Bulk particulate solids subjected to compression and shearing may experience attrition and segregation of the debris which can cause amongst others dust hazards, difficulty in material handling and ‘off-specification’ products. This paper presents an experimental investigation on attrition of granular catalyst particles in an annular shear cell. By examining various models of attrition reported in the literature, we find that the model proposed by Neil and Bridgwater unifies our experimental data satisfactorily for the fine debris. The mass fraction of the fines produced can be described by a function of the normal stress, σ, and the shear strain, Γ, in the form of σΓφ, where φ is a power law exponent. However, when the whole attrition products, including fine debris, coarse fragments and non-spherical particles, are considered, the trend of the experimental data does not satisfactorily follow Neil and Bridgwater's model. This implies that the process of particle fragmentation is not adequately described by this model. The experimental results also suggest that, if the normal stress is above a certain level, there exists a period at the initial stage of shearing, during which body fragmentation plays a significant role in particle breaking with the surface damage occurring to a lesser extent in the process.

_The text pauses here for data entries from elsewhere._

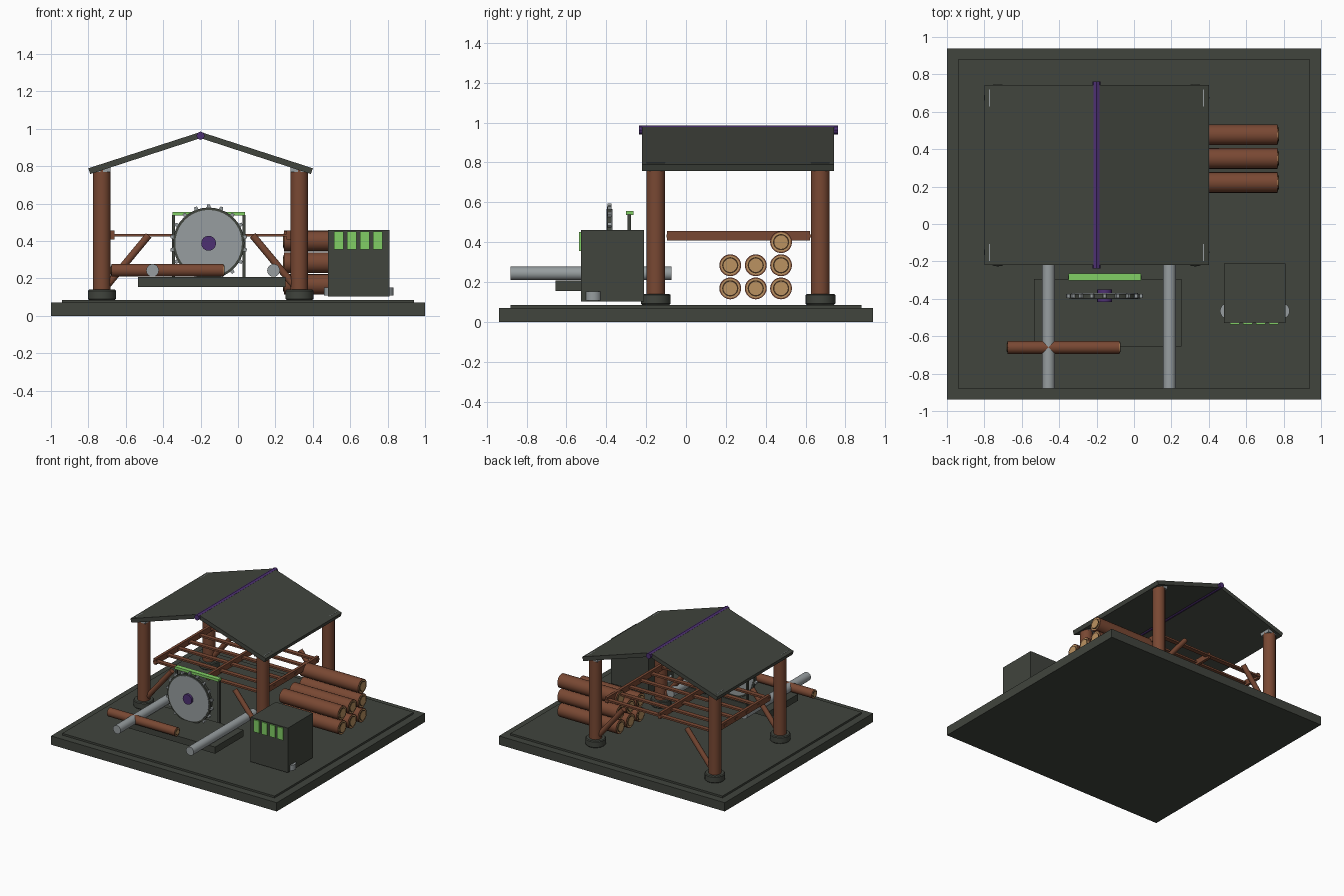
import bpy, bmesh, math
from mathutils import Vector

if "Cube" in bpy.data.objects:
    bpy.data.objects.remove(bpy.data.objects["Cube"])


def mat(name, r, g, b):
    m = bpy.data.materials.new(name)
    m.diffuse_color = (r, g, b, 1)
    m.use_nodes = True
    m.node_tree.nodes["Principled BSDF"].inputs["Base Color"].default_value = m.diffuse_color
    return m


DARK = mat("dark_slate", 0.052, 0.058, 0.047)
WOOD = mat("red_brown_wood", 0.19, 0.065, 0.033)
STEEL = mat("steel", 0.31, 0.34, 0.35)
GREEN = mat("bright_green", 0.22, 0.62, 0.13)
PURPLE = mat("purple", 0.075, 0.03, 0.17)
TAN = mat("cut_wood", 0.5, 0.29, 0.12)
BARK = mat("dark_ring", 0.05, 0.025, 0.012)


def finish(name, bm, m, smooth=False):
    bmesh.ops.recalc_face_normals(bm, faces=bm.faces)
    me = bpy.data.meshes.new(name)
    bm.to_mesh(me)
    bm.free()
    me.materials.append(m)
    ob = bpy.data.objects.new(name, me)
    bpy.context.collection.objects.link(ob)
    if smooth:
        bpy.ops.object.select_all(action='DESELECT')
        ob.select_set(True)
        bpy.context.view_layer.objects.active = ob
        bpy.ops.object.shade_smooth_by_angle(angle=math.radians(40))
    return ob


def box(name, x, y, z, m):
    """Box from (min, max) pairs."""
    bm = bmesh.new()
    bmesh.ops.create_cube(bm, size=1)
    for v in bm.verts:
        for i, (a, b) in enumerate((x, y, z)):
            v.co[i] = (a + b) / 2 + v.co[i] * (b - a)
    return finish(name, bm, m)


def rod(name, p, q, r, m, n=20, smooth=True):
    """Cylinder between two points."""
    p, q = Vector(p), Vector(q)
    bm = bmesh.new()
    bmesh.ops.create_cone(bm, cap_ends=True, segments=n, radius1=r, radius2=r,
                          depth=(q - p).length)
    rot = Vector((0, 0, 1)).rotation_difference(q - p)
    for v in bm.verts:
        v.co = rot @ v.co + (p + q) / 2
    return finish(name, bm, m, smooth)


def prism(name, pts, y0, y1, m):
    """Extrude an xz profile along y."""
    bm = bmesh.new()
    f = bm.faces.new([bm.verts.new((x, y0, z)) for x, z in pts])
    g = bmesh.ops.extrude_face_region(bm, geom=[f])["geom"]
    bmesh.ops.translate(bm, vec=(0, y1 - y0, 0),
                        verts=[v for v in g if isinstance(v, bmesh.types.BMVert)])
    return finish(name, bm, m)


def log(name, x0, x1, y, z, r):
    """Log along x with ringed cut ends."""
    rod(name, (x0, y, z), (x1, y, z), r, WOOD)
    for s, x in ((-1, x0), (1, x1)):
        for i, (k, m) in enumerate(((0.88, TAN), (0.74, BARK), (0.62, TAN))):
            rod(name + "_end_ring", (x, y, z), (x + s * 0.002 * (i + 1), y, z), r * k, m)


# ground slab
box("base_slab", (-1, 1), (-0.938, 0.938), (0, 0.07), DARK)
box("base_top", (-0.94, 0.94), (-0.88, 0.88), (0.07, 0.085), DARK)

# posts with feet, caps and diagonal braces
CX = -0.2
for s in (-1, 1):
    x = CX + s * 0.528
    for y in (-0.152, 0.674):
        rod("post", (x, y, 0.09), (x, y, 0.78), 0.047, WOOD)
        foot = rod("post_foot", (x, y, 0.085), (x, y, 0.14), 0.075, DARK)
        bev = foot.modifiers.new("bevel", 'BEVEL')
        bev.width = 0.006
        bev.limit_method = 'ANGLE'
        box("post_cap", (x - 0.046, x + 0.046), (y - 0.046, y + 0.046), (0.768, 0.799), STEEL)
        rod("brace", (x - s * 0.03, y, 0.165), (x - s * 0.25, y, 0.43), 0.02, WOOD, 10)

# pitched roof and ridge pole
for s in (-1, 1):
    prism("roof_panel", [(CX, 0.983), (CX + s * 0.6, 0.789), (CX + s * 0.59, 0.758),
                         (CX, 0.95)], -0.22, 0.743, DARK)
rod("ridge_pole", (CX, -0.237, 0.963), (CX, 0.763, 0.963), 0.022, PURPLE, 8, False)

# loft frame: long rails and cross slats
for x in (CX - 0.47, CX, CX + 0.47):
    box("loft_rail", (x - 0.011, x + 0.011), (-0.095, 0.622), (0.408, 0.455), WOOD)
for i in range(6):
    y = -0.08 + i * 0.138
    box("loft_slat", (CX - 0.484, CX + 0.484), (y - 0.018, y + 0.018), (0.424, 0.438), WOOD)

# saw bed, feed rails and the log being cut
box("saw_bed", (-0.535, 0.255), (-0.655, -0.295), (0.155, 0.208), DARK)
for x in (-0.457, 0.19):
    rod("feed_rail", (x, -0.88, 0.243), (x, -0.073, 0.243), 0.034, STEEL)
log("cut_log", -0.675, -0.077, -0.66, 0.243, 0.034)

# saw blade with rim, teeth and hub
BX, BY, BZ = -0.157, -0.385, 0.388
rod("blade_rim", (BX, BY - 0.012, BZ), (BX, BY + 0.012, BZ), 0.191, DARK, 40)
rod("saw_blade", (BX, BY - 0.015, BZ), (BX, BY + 0.015, BZ), 0.178, STEEL, 40)
for i in range(18):
    a = math.tau * i / 18 + math.pi / 2
    c, s = math.cos(a), math.sin(a)
    pts = [(BX + c * r - s * t, BZ + s * r + c * t)
           for r, t in ((0.18, -0.012), (0.207, -0.008), (0.207, 0.008), (0.18, 0.012))]
    prism("saw_tooth", pts, BY - 0.01, BY + 0.01, STEEL)
rod("saw_hub", (BX, -0.418, BZ), (BX, -0.35, BZ), 0.04, PURPLE, 16)

# blade guard frame
for x in (-0.345, 0.033):
    box("guard_post", (x - 0.008, x + 0.008), (-0.293, -0.275), (0.2, 0.54), DARK)
box("guard_bar", (-0.35, 0.037), (-0.302, -0.264), (0.536, 0.556), GREEN)

# generator with vents and side canisters
box("generator", (0.481, 0.811), (-0.528, -0.21), (0.103, 0.46), DARK)
for i in range(4):
    x = 0.513 + i * 0.07
    box("vent", (x, x + 0.05), (-0.537, -0.528), (0.355, 0.452), GREEN)
for x in (0.502, 0.79):
    rod("canister", (x, -0.465, 0.108), (x, -0.465, 0.152), 0.042, STEEL)

# log stack
for row, ys in enumerate(((0.222, 0.35, 0.477), (0.222, 0.35, 0.477), (0.477,))):
    for y in ys:
        log("stacked_log", 0.247, 0.768, y, 0.168 + row * 0.116, 0.055)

A theoretical analysis of the process has been carried out and will be reported later in another paper, where the two processes of surface damage and particle fragmentation are quantified and decoupled by the use of the distinct element analysis.
- Shear cell